--- INFORMATION SHOWN ---

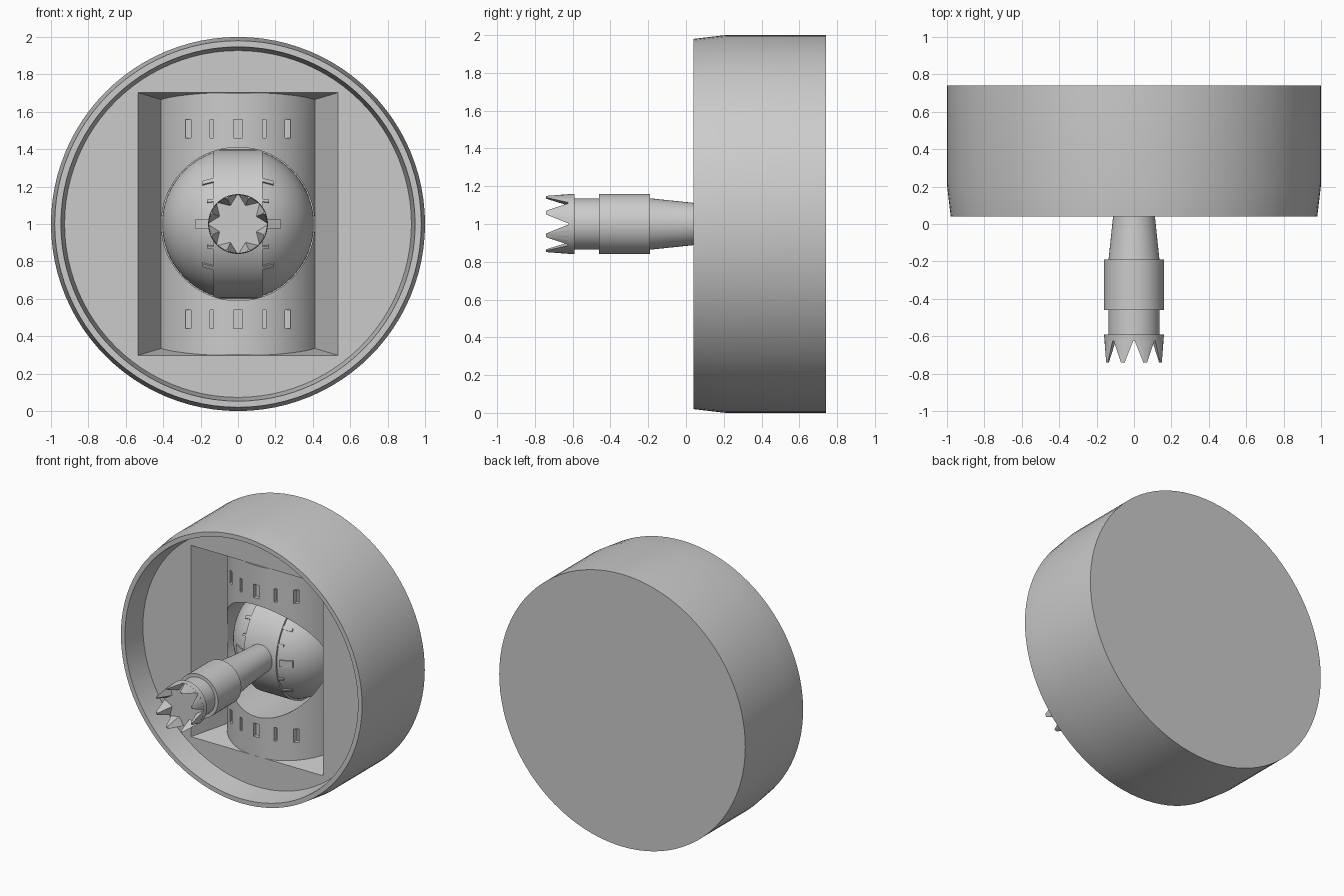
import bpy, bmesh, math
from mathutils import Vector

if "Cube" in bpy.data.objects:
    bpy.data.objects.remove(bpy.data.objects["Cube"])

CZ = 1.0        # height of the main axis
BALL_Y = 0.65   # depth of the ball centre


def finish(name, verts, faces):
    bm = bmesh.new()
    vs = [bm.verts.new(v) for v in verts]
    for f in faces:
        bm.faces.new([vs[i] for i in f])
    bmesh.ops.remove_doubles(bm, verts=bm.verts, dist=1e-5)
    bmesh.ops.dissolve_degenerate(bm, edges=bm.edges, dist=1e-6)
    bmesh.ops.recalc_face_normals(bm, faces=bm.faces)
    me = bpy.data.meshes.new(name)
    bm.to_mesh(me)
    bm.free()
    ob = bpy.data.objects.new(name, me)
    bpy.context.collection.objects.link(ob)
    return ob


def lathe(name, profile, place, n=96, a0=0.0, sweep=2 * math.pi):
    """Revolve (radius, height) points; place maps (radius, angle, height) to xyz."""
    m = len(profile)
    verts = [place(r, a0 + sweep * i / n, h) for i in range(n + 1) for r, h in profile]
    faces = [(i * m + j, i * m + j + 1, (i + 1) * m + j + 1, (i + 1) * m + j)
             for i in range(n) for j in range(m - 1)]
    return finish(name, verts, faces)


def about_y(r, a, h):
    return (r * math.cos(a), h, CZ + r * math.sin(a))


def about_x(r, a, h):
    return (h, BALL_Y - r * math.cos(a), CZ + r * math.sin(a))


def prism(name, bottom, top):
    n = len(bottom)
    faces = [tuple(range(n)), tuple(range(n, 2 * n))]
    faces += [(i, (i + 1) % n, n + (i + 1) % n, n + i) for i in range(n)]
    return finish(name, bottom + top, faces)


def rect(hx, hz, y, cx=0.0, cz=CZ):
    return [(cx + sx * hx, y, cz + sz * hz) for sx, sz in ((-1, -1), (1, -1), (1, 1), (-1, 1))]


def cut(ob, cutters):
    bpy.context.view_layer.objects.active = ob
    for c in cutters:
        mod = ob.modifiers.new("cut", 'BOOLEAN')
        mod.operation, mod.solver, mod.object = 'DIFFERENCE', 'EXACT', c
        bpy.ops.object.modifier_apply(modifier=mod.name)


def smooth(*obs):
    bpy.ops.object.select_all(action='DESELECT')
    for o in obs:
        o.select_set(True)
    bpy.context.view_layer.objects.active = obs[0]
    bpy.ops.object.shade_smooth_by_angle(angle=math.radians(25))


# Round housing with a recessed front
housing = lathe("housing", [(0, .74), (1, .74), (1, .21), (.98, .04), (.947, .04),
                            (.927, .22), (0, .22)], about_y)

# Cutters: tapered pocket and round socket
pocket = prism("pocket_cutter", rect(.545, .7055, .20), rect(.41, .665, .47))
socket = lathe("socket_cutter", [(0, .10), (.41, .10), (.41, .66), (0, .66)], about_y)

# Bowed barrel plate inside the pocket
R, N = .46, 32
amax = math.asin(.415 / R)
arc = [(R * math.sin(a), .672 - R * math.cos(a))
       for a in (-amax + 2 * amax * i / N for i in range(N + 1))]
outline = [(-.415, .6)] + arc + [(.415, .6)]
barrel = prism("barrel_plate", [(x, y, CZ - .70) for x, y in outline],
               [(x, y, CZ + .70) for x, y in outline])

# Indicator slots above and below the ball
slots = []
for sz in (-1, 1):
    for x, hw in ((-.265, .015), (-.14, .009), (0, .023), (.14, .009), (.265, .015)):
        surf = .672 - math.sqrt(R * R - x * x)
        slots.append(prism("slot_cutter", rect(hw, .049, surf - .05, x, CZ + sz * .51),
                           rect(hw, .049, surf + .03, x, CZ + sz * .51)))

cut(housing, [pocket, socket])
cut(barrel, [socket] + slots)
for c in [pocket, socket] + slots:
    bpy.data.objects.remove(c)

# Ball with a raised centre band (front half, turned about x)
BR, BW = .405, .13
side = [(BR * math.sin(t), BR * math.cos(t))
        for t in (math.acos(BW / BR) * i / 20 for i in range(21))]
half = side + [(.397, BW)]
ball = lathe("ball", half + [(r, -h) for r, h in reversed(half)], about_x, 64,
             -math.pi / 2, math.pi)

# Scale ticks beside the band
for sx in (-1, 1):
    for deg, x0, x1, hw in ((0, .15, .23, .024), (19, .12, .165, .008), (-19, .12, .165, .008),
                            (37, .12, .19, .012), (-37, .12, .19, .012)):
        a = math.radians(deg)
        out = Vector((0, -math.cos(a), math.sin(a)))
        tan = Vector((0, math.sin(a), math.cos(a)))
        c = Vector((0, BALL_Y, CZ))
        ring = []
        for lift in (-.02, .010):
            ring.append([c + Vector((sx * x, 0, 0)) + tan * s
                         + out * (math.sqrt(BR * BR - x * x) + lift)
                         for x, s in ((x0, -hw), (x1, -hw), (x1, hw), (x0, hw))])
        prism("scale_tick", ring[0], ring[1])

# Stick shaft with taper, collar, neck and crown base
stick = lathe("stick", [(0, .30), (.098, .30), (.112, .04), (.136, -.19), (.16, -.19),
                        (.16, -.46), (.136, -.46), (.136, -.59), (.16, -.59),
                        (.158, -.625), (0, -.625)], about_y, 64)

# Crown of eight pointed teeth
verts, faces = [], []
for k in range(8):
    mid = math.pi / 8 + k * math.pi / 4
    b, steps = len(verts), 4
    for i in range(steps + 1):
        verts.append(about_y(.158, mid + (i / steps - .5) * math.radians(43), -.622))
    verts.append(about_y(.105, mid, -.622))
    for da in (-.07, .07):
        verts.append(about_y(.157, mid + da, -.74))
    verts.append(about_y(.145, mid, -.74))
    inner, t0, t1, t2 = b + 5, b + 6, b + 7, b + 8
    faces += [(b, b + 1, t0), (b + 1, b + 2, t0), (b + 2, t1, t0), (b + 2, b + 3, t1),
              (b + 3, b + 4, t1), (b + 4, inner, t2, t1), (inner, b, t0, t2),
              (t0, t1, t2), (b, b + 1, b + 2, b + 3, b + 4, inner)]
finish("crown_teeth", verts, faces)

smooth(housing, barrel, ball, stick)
---
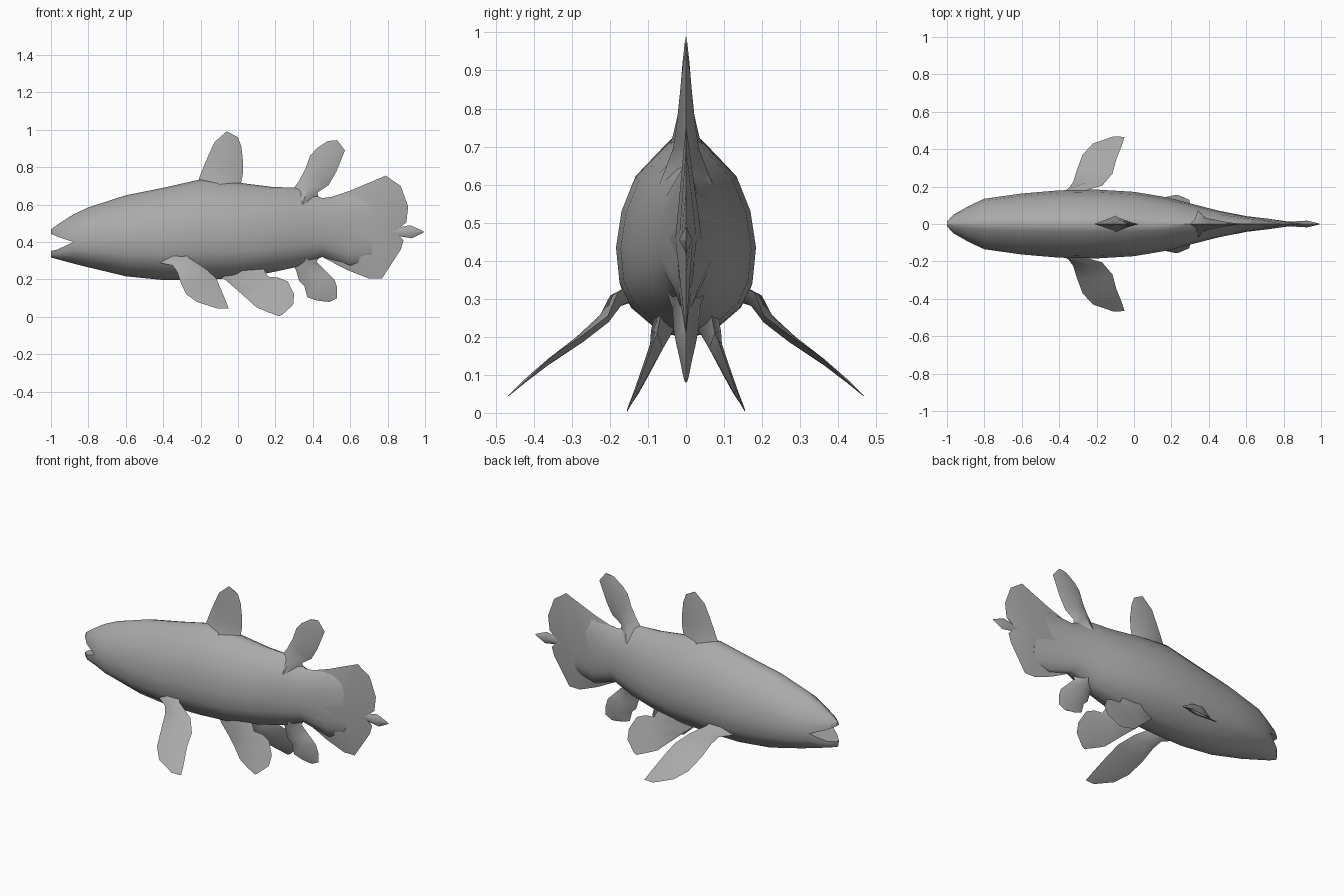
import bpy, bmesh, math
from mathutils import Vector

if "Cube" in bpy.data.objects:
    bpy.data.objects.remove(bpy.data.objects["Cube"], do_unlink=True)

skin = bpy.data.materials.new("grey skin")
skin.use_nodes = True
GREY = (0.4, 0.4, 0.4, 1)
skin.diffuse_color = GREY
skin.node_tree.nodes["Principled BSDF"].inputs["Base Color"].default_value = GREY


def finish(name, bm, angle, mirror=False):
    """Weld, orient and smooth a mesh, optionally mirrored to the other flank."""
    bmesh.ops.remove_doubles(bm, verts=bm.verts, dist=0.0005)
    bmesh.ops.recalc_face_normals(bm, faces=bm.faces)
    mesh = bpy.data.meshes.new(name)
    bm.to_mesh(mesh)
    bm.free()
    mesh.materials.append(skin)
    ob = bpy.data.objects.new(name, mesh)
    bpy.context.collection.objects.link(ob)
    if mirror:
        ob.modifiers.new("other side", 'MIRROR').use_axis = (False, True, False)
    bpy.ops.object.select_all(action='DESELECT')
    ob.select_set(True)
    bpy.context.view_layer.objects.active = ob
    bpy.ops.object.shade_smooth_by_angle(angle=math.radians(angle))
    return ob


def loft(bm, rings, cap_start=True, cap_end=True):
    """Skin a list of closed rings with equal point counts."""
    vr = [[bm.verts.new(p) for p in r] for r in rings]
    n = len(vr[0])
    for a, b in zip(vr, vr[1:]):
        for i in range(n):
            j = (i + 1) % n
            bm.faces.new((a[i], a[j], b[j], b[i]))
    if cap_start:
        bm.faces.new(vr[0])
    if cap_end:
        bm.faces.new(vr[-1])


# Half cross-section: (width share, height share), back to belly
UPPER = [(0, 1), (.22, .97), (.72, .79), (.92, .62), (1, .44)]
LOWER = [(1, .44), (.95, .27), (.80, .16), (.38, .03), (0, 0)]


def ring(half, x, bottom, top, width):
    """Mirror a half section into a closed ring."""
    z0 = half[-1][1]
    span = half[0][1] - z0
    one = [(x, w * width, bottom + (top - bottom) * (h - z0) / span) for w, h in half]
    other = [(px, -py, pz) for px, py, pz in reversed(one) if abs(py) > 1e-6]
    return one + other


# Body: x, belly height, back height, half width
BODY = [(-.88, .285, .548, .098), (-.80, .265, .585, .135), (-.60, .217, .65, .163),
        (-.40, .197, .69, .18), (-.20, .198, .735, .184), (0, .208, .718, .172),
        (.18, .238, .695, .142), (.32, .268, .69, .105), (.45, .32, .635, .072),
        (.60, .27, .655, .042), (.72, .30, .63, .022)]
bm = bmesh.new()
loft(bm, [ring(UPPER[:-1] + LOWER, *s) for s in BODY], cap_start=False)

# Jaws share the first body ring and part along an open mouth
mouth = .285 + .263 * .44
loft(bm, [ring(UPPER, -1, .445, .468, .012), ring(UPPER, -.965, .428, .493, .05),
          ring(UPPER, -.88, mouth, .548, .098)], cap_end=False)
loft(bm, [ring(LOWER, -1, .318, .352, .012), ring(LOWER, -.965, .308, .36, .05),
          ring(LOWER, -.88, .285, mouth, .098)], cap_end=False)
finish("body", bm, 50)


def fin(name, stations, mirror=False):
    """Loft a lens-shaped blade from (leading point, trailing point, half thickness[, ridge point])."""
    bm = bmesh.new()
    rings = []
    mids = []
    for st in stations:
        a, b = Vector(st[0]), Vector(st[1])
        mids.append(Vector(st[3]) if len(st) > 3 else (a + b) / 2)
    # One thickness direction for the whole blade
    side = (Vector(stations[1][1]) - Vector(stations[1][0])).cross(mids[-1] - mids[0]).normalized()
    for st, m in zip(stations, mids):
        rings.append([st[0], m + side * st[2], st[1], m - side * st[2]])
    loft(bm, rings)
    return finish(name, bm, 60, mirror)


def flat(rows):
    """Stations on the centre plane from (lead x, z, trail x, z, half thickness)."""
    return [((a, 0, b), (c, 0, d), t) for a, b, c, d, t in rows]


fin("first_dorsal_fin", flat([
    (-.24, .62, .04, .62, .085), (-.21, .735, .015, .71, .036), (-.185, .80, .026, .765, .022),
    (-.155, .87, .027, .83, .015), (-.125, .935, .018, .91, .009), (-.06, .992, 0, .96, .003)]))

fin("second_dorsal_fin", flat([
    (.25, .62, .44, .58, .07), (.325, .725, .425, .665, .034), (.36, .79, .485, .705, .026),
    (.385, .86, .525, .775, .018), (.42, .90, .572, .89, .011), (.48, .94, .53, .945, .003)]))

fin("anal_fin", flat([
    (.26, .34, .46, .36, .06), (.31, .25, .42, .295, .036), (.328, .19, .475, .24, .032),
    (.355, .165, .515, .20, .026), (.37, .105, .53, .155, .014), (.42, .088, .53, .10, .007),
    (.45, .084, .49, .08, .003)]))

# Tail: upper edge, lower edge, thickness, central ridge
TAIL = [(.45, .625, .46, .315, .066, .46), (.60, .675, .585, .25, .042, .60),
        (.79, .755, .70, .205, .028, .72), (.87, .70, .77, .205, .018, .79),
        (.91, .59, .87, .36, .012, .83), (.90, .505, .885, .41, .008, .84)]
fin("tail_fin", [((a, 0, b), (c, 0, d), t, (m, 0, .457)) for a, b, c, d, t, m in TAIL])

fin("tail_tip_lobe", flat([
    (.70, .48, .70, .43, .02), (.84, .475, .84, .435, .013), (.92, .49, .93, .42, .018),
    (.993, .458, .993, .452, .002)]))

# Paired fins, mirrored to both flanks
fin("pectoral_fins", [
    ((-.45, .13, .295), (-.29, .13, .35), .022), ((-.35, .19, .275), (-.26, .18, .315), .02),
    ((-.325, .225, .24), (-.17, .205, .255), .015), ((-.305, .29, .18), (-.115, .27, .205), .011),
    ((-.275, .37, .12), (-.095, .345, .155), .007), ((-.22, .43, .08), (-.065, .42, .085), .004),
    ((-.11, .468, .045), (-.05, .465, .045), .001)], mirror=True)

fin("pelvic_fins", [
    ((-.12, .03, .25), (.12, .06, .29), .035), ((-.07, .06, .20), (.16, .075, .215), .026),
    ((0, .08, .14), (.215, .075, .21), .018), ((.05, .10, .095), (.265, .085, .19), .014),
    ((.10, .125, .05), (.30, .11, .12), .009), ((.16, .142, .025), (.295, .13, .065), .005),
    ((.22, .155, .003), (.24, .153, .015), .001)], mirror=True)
---
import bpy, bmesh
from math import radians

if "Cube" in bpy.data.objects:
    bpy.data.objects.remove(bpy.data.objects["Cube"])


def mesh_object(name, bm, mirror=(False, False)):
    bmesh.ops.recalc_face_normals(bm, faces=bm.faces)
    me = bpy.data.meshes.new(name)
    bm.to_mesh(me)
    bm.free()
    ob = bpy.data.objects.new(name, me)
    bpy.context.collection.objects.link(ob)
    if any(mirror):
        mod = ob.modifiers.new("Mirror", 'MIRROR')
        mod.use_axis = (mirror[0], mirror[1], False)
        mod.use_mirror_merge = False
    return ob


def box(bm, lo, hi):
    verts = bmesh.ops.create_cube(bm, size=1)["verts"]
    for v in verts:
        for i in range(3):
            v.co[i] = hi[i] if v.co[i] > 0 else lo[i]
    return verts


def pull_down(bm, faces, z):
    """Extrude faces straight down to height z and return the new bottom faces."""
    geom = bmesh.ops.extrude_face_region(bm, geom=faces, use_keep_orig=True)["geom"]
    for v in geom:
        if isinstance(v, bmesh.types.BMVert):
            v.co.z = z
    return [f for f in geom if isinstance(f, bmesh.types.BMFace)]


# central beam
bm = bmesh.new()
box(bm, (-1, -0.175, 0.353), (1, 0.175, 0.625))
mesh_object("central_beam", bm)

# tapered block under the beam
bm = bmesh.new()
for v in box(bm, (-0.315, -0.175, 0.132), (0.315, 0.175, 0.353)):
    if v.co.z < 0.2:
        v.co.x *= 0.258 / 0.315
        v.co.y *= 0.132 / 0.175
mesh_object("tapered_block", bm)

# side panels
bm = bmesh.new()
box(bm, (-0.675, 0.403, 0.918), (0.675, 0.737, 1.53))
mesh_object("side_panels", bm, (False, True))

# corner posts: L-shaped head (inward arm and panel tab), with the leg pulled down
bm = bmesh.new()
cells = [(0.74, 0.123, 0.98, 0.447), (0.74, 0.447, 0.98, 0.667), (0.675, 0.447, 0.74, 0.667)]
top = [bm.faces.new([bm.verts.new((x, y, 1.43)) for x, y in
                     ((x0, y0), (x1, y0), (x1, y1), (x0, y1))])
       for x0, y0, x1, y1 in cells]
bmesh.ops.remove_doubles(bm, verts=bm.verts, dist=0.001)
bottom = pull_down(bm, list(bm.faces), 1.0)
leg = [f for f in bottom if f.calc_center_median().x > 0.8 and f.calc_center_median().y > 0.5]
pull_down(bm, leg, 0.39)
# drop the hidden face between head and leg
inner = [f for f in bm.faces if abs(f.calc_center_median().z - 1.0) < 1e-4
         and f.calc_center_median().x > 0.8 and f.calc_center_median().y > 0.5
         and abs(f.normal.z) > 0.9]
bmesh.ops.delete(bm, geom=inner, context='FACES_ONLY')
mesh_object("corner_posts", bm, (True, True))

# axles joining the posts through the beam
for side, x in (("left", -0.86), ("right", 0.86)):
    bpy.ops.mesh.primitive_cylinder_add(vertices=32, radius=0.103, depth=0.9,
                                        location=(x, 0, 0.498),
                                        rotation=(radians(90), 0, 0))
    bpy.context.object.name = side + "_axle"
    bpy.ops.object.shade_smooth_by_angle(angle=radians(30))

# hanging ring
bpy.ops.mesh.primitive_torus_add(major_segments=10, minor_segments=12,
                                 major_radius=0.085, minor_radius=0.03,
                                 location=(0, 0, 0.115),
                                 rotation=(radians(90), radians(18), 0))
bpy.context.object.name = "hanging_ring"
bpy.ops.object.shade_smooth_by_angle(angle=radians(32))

--- PROBLEM REQUIREMENTS ---
Every line that includes "Vector" must be copied from the material above.

--- RESULT BELOW ---
from mathutils import Vector
        out = Vector((0, -math.cos(a), math.sin(a)))
        tan = Vector((0, math.sin(a), math.cos(a)))
        c = Vector((0, BALL_Y, CZ))
            ring.append([c + Vector((sx * x, 0, 0)) + tan * s
from mathutils import Vector
        a, b = Vector(st[0]), Vector(st[1])
        mids.append(Vector(st[3]) if len(st) > 3 else (a + b) / 2)
    side = (Vector(stations[1][1]) - Vector(stations[1][0])).cross(mids[-1] - mids[0]).normalized()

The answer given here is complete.